WORK REQUEST ▸ When you copy the entries, match them exactly and omit the pictures.

Dataset items ▸
=====

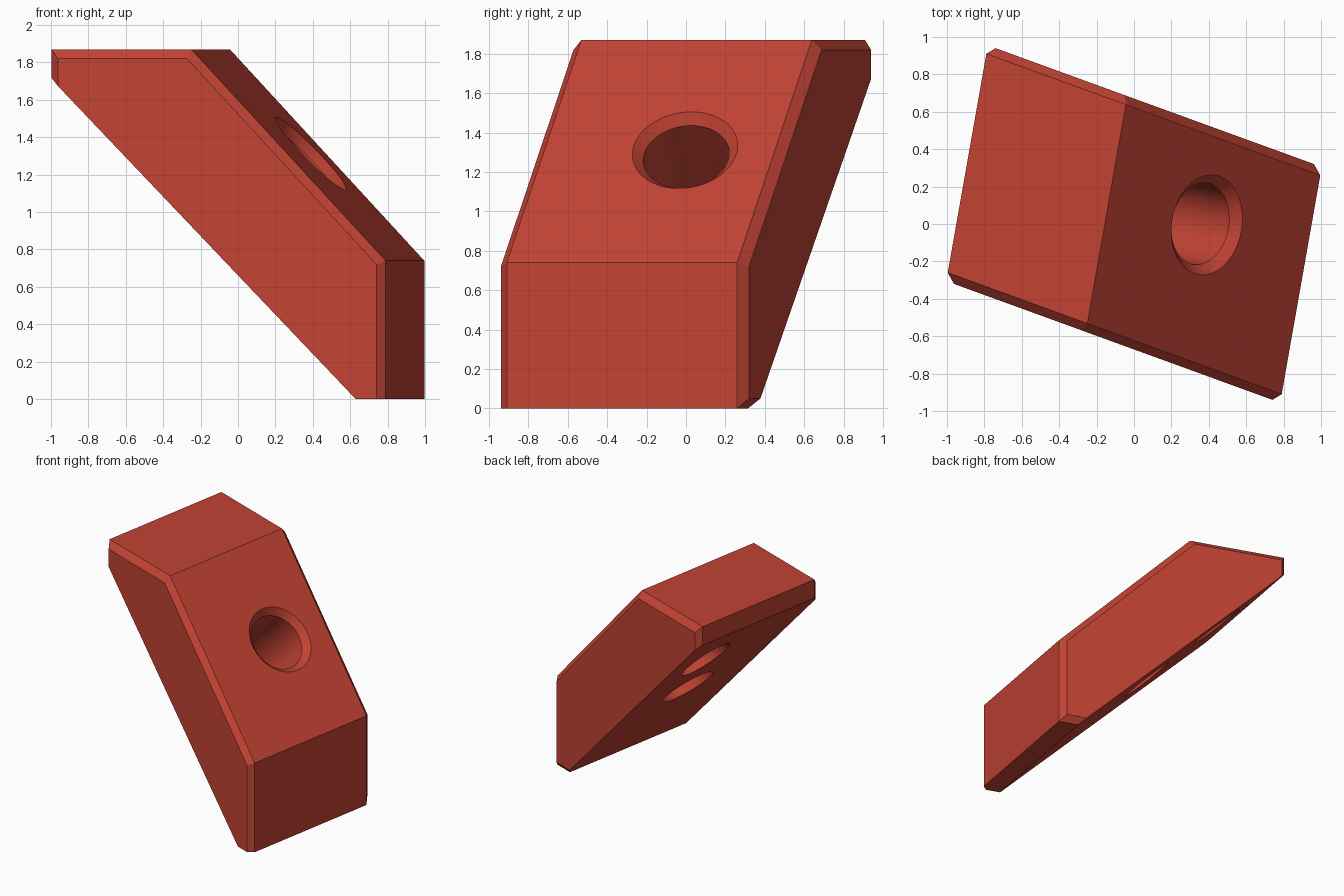
import bpy, bmesh, math
from mathutils import Vector

if "Cube" in bpy.data.objects:
    bpy.data.objects.remove(bpy.data.objects["Cube"])

# Plan directions: length runs at -20 degrees, width at 80 degrees
A = Vector((math.cos(math.radians(-20)), math.sin(math.radians(-20)), 0))
B = Vector((math.cos(math.radians(80)), math.sin(math.radians(80)), 0))
M = Vector((B.y, -B.x, 0))  # horizontal, square to the width


def at(s, t, z):
    return A * s + B * t + Vector((0, 0, z))


red = bpy.data.materials.new("brick_red")
red.diffuse_color = (0.54, 0.056, 0.034, 1)
red.use_nodes = True
red.node_tree.nodes["Principled BSDF"].inputs["Base Color"].default_value = red.diffuse_color


def loft(name, rings):
    """Closed solid through matching rings of points."""
    bm = bmesh.new()
    vs = [[bm.verts.new(p) for p in ring] for ring in rings]
    n = len(vs[0])
    bm.faces.new(vs[0])
    bm.faces.new(vs[-1][::-1])
    for r0, r1 in zip(vs, vs[1:]):
        for i in range(n):
            j = (i + 1) % n
            bm.faces.new((r0[i], r1[i], r1[j], r0[j]))
    bmesh.ops.recalc_face_normals(bm, faces=bm.faces)
    mesh = bpy.data.meshes.new(name)
    bm.to_mesh(mesh)
    bm.free()
    mesh.materials.append(red)
    ob = bpy.data.objects.new(name, mesh)
    bpy.context.collection.objects.link(ob)
    return ob


def drill(name, origin, axis, steps, sides=64):
    """Turned cutter: steps are (radius, distance along axis)."""
    axis = axis.normalized()
    u = B
    v = axis.cross(u)
    rings = []
    for r, d in steps:
        c = origin + axis * d
        rings.append([c + (u * math.cos(k) + v * math.sin(k)) * r
                      for k in (2 * math.pi * i / sides for i in range(sides))])
    return loft(name, rings)


# Slanted block with chamfered side edges; the sloping underside stays sharp
outer = [(-.95, 1.87), (-.156, 1.87), (.95, .74), (.95, 0), (.788, 0), (-.95, 1.716)]
front = [(-.906, 1.82), (-.172, 1.82), (.906, .72), (.906, 0), (.788, 0), (-.906, 1.673)]
back = front[:3] + [(.906, .05), (.737, .05)] + front[5:]
layers = [(-.64, front), (-.594, outer), (.594, outer), (.64, back)]
block = loft("slanted_block", [[at(s, t, z) for s, z in prof] for t, prof in layers])

# Countersunk through hole, square to the upper slope
slope = M * 1.038 + Vector((0, 0, 1))
through = drill("through_hole_cutter", Vector((.39, -.005, 1.312)), -slope,
                [(.32, -.05), (.27, 0), (.22, .05), (.22, 1.0)])
# Blind hole entering the underside horizontally
blind = drill("blind_hole_cutter", at(-.57, .25, 1.34), M, [(.18, -.4), (.18, .33)])

for cutter in (through, blind):
    mod = block.modifiers.new(cutter.name, 'BOOLEAN')
    mod.operation = 'DIFFERENCE'
    mod.solver = 'EXACT'
    mod.object = cutter
    cutter.hide_render = True

bpy.context.view_layer.objects.active = block
block.select_set(True)
for mod in list(block.modifiers):
    bpy.ops.object.modifier_apply(modifier=mod.name)
for cutter in (through, blind):
    bpy.data.objects.remove(cutter)

# Smooth only the hole walls
bpy.ops.object.select_all(action='DESELECT')
block.select_set(True)
bpy.ops.object.shade_smooth_by_angle(angle=math.radians(20))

=====

SOLUTION ▸
import bpy, bmesh, math
from mathutils import Vector

if "Cube" in bpy.data.objects:
    bpy.data.objects.remove(bpy.data.objects["Cube"])

# Plan directions: length runs at -20 degrees, width at 80 degrees
A = Vector((math.cos(math.radians(-20)), math.sin(math.radians(-20)), 0))
B = Vector((math.cos(math.radians(80)), math.sin(math.radians(80)), 0))
M = Vector((B.y, -B.x, 0))  # horizontal, square to the width


def at(s, t, z):
    return A * s + B * t + Vector((0, 0, z))


red = bpy.data.materials.new("brick_red")
red.diffuse_color = (0.54, 0.056, 0.034, 1)
red.use_nodes = True
red.node_tree.nodes["Principled BSDF"].inputs["Base Color"].default_value = red.diffuse_color


def loft(name, rings):
    """Closed solid through matching rings of points."""
    bm = bmesh.new()
    vs = [[bm.verts.new(p) for p in ring] for ring in rings]
    n = len(vs[0])
    bm.faces.new(vs[0])
    bm.faces.new(vs[-1][::-1])
    for r0, r1 in zip(vs, vs[1:]):
        for i in range(n):
            j = (i + 1) % n
            bm.faces.new((r0[i], r1[i], r1[j], r0[j]))
    bmesh.ops.recalc_face_normals(bm, faces=bm.faces)
    mesh = bpy.data.meshes.new(name)
    bm.to_mesh(mesh)
    bm.free()
    mesh.materials.append(red)
    ob = bpy.data.objects.new(name, mesh)
    bpy.context.collection.objects.link(ob)
    return ob


def drill(name, origin, axis, steps, sides=64):
    """Turned cutter: steps are (radius, distance along axis)."""
    axis = axis.normalized()
    u = B
    v = axis.cross(u)
    rings = []
    for r, d in steps:
        c = origin + axis * d
        rings.append([c + (u * math.cos(k) + v * math.sin(k)) * r
                      for k in (2 * math.pi * i / sides for i in range(sides))])
    return loft(name, rings)


# Slanted block with chamfered side edges; the sloping underside stays sharp
outer = [(-.95, 1.87), (-.156, 1.87), (.95, .74), (.95, 0), (.788, 0), (-.95, 1.716)]
front = [(-.906, 1.82), (-.172, 1.82), (.906, .72), (.906, 0), (.788, 0), (-.906, 1.673)]
back = front[:3] + [(.906, .05), (.737, .05)] + front[5:]
layers = [(-.64, front), (-.594, outer), (.594, outer), (.64, back)]
block = loft("slanted_block", [[at(s, t, z) for s, z in prof] for t, prof in layers])

# Countersunk through hole, square to the upper slope
slope = M * 1.038 + Vector((0, 0, 1))
through = drill("through_hole_cutter", Vector((.39, -.005, 1.312)), -slope,
                [(.32, -.05), (.27, 0), (.22, .05), (.22, 1.0)])
# Blind hole entering the underside horizontally
blind = drill("blind_hole_cutter", at(-.57, .25, 1.34), M, [(.18, -.4), (.18, .33)])

for cutter in (through, blind):
    mod = block.modifiers.new(cutter.name, 'BOOLEAN')
    mod.operation = 'DIFFERENCE'
    mod.solver = 'EXACT'
    mod.object = cutter
    cutter.hide_render = True

bpy.context.view_layer.objects.active = block
block.select_set(True)
for mod in list(block.modifiers):
    bpy.ops.object.modifier_apply(modifier=mod.name)
for cutter in (through, blind):
    bpy.data.objects.remove(cutter)

# Smooth only the hole walls
bpy.ops.object.select_all(action='DESELECT')
block.select_set(True)
bpy.ops.object.shade_smooth_by_angle(angle=math.radians(20))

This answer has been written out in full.